Braces can change your life. But you may encounter problems as your orthodontic treatment steers you toward a beautiful new smile.
Taking proper care of your teeth after braces is important if you want to get the best outcome from your orthodontic treatment, a great smile to be proud of. With post-orthodontic dental care and a regular routine of oral healthcare at home, you can keep your teeth healthy and straight for the rest of your life.
When wearing fixed braces, you’ll most likely need to change your eating habits. Certain foods, like hard candy or nuts, can damage your braces, while other foods, such as dairy products and fish, are easier to manage with braces and play an important role in maintaining a nutritious diet. So, you may find that wearing braces points you toward a healthier diet that’s good for your teeth and gums and overall well-being. Read more ›
Maintaining a routine of good oral hygiene is essential if you’re wearing conventional fixed metal braces, and, according to dental experts, flossing is just as important as brushing to prevent a build-up of bacteria-ridden plaque and tartar caused by bits of food getting trapped between your teeth.
Brushing your teeth effectively when you wear braces can present a challenge. Not only is it more difficult to clean your teeth and gums properly but you also have to ensure the brackets, bands and wires, and the tiny spaces they create in your mouth, don’t become a home for harmful bacteria caused by trapped food particles.

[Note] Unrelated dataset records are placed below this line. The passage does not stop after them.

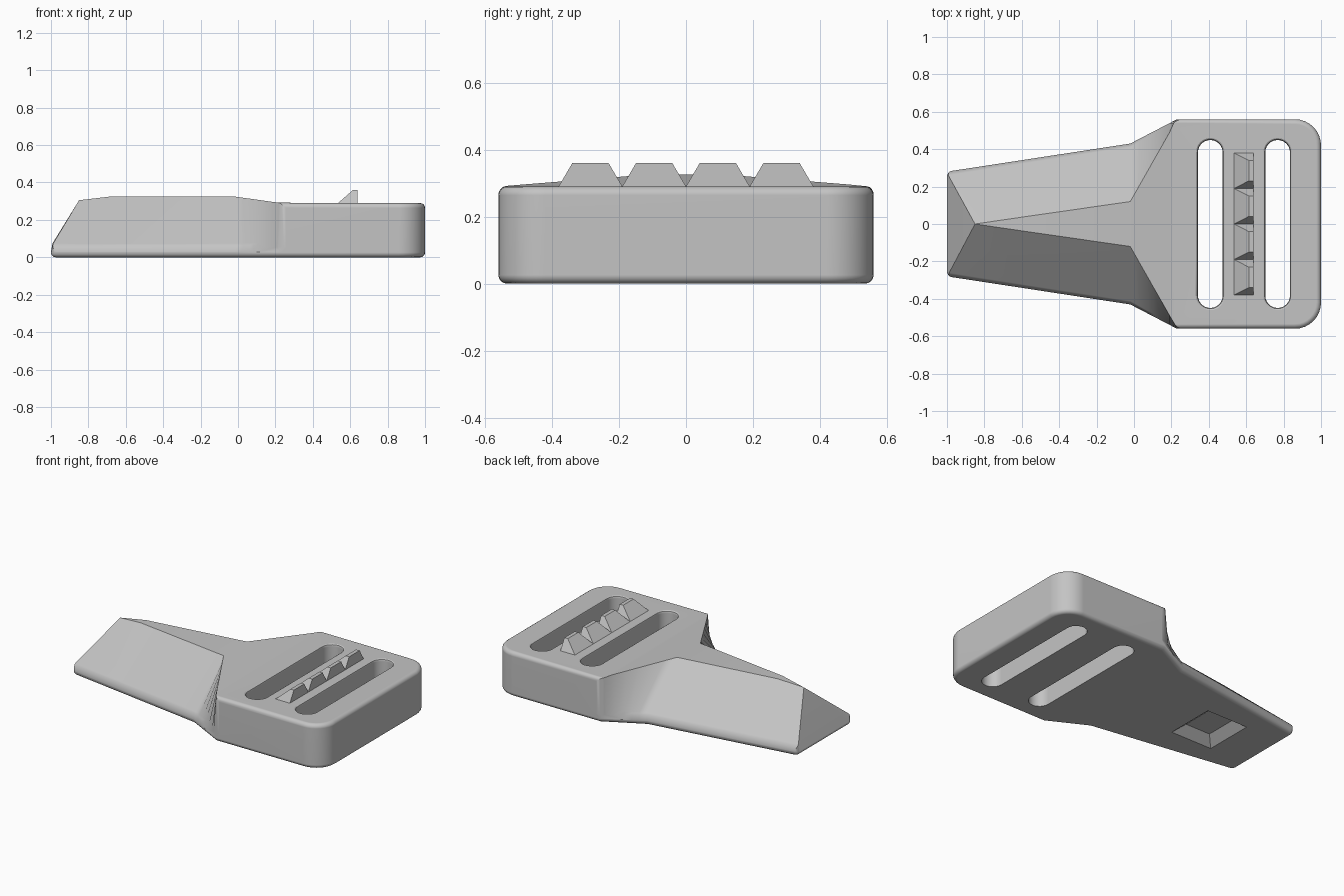
import bpy, bmesh, math
from mathutils import Vector

if "Cube" in bpy.data.objects:
    bpy.data.objects.remove(bpy.data.objects["Cube"])

grey = bpy.data.materials.new("plain_grey")
grey.use_nodes = True
tone = (0.55, 0.55, 0.55, 1)
grey.diffuse_color = tone
grey.node_tree.nodes["Principled BSDF"].inputs["Base Color"].default_value = tone

DECK = 0.29      # top of the buckle
EDGE = 0.055     # thickness of the blade rim


def make_object(name, bm):
    bmesh.ops.recalc_face_normals(bm, faces=bm.faces)
    mesh = bpy.data.meshes.new(name)
    bm.to_mesh(mesh)
    bm.free()
    mesh.materials.append(grey)
    obj = bpy.data.objects.new(name, mesh)
    bpy.context.collection.objects.link(obj)
    return obj


def loft(bm, rings):
    """Skin a list of equal-length closed rings and cap both ends."""
    rows = [[bm.verts.new(p) for p in ring] for ring in rings]
    for a, b in zip(rows, rows[1:]):
        for i in range(len(a)):
            j = (i + 1) % len(a)
            bm.faces.new((a[i], a[j], b[j], b[i]))
    bm.faces.new(rows[0][::-1])
    bm.faces.new(rows[-1])


def section(x, half, ridge_y, ridge_z, ridge_x=None):
    """Cross-section: flat bottom, thin rim, ridge pair on top."""
    rx = x if ridge_x is None else ridge_x
    side = [(x, half, 0), (x, half, EDGE), (rx, ridge_y, ridge_z)]
    return side + [(px, -y, z) for px, y, z in reversed(side)]


def mix(a, b, t):
    return a + (b - a) * t


# Body: blade, flared neck and rounded buckle as one loft
rings = [section(-1, 0.28, 0, 0.305, -0.85),
         section(-0.68, 0.329, 0.025, 0.325)]
for i in range(7):
    t = i / 6
    rings.append(section(mix(-0.02, 0.23, t), mix(0.43, 0.56, t),
                         mix(0.12, 0.56, t), mix(0.325, DECK, t)))
for i in range(9):
    a = math.radians(90 * i / 8)
    y = 0.42 + 0.14 * math.cos(a)
    rings.append(section(0.86 + 0.14 * math.sin(a), y, y, DECK))

bm = bmesh.new()
loft(bm, rings)
bmesh.ops.remove_doubles(bm, verts=bm.verts, dist=0.0005)
bmesh.ops.recalc_face_normals(bm, faces=bm.faces)
bmesh.ops.dissolve_limit(bm, angle_limit=0.01, verts=bm.verts, edges=bm.edges)


def on_ridge(v):
    return v.co.x < 0.22 and v.co.z > 0.2


rims = [e for e in bm.edges if e.calc_face_angle(0) > 0.5
        and not any(on_ridge(v) for v in e.verts)]
bmesh.ops.bevel(bm, geom=rims, offset=0.026, segments=4, profile=0.5,
                affect='EDGES', clamp_overlap=False)
body = make_object("buckle_body", bm)


# Cutters: two strap slots with softened mouths, one pocket underneath
def slot_ring(cx, radius, z):
    pts = []
    for i in range(26):
        a = math.pi * (i if i < 13 else i - 1) / 12
        shift = 0.383 if i < 13 else -0.383
        pts.append((cx + radius * math.cos(a),
                    shift + radius * math.sin(a), z))
    return pts


def cut(name, rings):
    bm = bmesh.new()
    loft(bm, rings)
    cutter = make_object(name, bm)
    cutter.hide_render = True
    mod = body.modifiers.new(name, 'BOOLEAN')
    mod.operation = 'DIFFERENCE'
    mod.solver = 'EXACT'
    mod.object = cutter
    bpy.context.view_layer.objects.active = body
    bpy.ops.object.modifier_apply(modifier=name)
    bpy.data.objects.remove(cutter)


for label, cx in (("inner", 0.408), ("outer", 0.768)):
    cut(label + "_slot_cutter",
        [slot_ring(cx, r, z) for r, z in
         ((0.066, -0.1), (0.066, DECK - 0.015), (0.070, DECK - 0.004),
          (0.078, DECK + 0.001), (0.078, DECK + 0.1))])


def pocket_ring(inset, z):
    hx, hy = 0.15 - inset, 0.165 - inset
    return [(-0.58 + sx * hx, sy * hy, z)
            for sx, sy in ((1, 1), (-1, 1), (-1, -1), (1, -1))]


cut("pocket_cutter", [pocket_ring(0, -0.05), pocket_ring(0, 0),
                      pocket_ring(0.06, 0.05)])

# Smooth the rounded rims, keep the hard creases
bpy.ops.object.select_all(action='DESELECT')
body.select_set(True)
bpy.context.view_layer.objects.active = body
bpy.ops.object.shade_smooth_by_angle(angle=math.radians(32))
weighted = body.modifiers.new("even_shading", 'WEIGHTED_NORMAL')
weighted.keep_sharp = True

# Grip teeth: wedges between the slots
bm = bmesh.new()
for i in range(4):
    cy = (i - 1.5) * 0.19


    def tooth_ring(x0, half, z):
        return [(x, cy + s * half, z) for x, s in
                ((x0, -1), (0.64, -1), (0.64, 1), (x0, 1))]

    loft(bm, [tooth_ring(0.535, 0.095, DECK - 0.01),
              tooth_ring(0.535, 0.095, DECK),
              tooth_ring(0.615, 0.054, 0.36)])
make_object("grip_teeth", bm)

Children, particularly teens, can tend to be self-conscious about their appearance, and embarrassment about misaligned teeth can have a big impact as their confidence levels decrease. Braces provide the solution to this problem by fixing issues with speaking, eating and smiling by correcting crowded or crooked teeth, which will also avoid potential dental health problems in the future.
Teenagers are well known for worrying about what other people think about them. They’re not being deliberately self-centered or narcissistic; they’re just hard-wired that way. Adolescents are acutely aware their smile says a lot about them and plays an important role in creating a good impression. Read more ›
While some people wear traditional dental braces to achieve cosmetic objectives, in many cases these devices are necessary for medical purposes. Signs that you may need braces include poor bite function, persistent bad breath, having a lisp, or overlapping teeth.
When it comes to providing proper dental care for growing kids, deciding when to see the orthodontist can be a big step. While most referrals come at the advisement of a family dentist, sometimes parents must decide whether or not their child is ready. In addition, parents must sort through all the different reasons for seeking orthodontic treatment. Some children have severe over-or-underbites, while others need to expand their palates to make room for their adult teeth. In other cases, orthodontic treatment is needed to fix dental issues caused by thumb sucking or some other sort of accident.
Orthodontics is a field that has been around since the early 1700s, meaning that modern day orthodontists have had generations upon generations of predecessors to model their techniques after. However, that’s not to say that modern day orthodontics hasn’t changed, or that the advancements in the pursuit of better technique and more efficient procedures haven’t been made. Naturally, as any process does, orthodontics has evolved throughout the ages. New discoveries and inventions have allowed orthodontists to bring better experiences to their patients with less of the hassle. Like any field in the fast-paced twenty-first century, orthodontics is no stranger to new technologies and advancements in process and procedure. Read more ›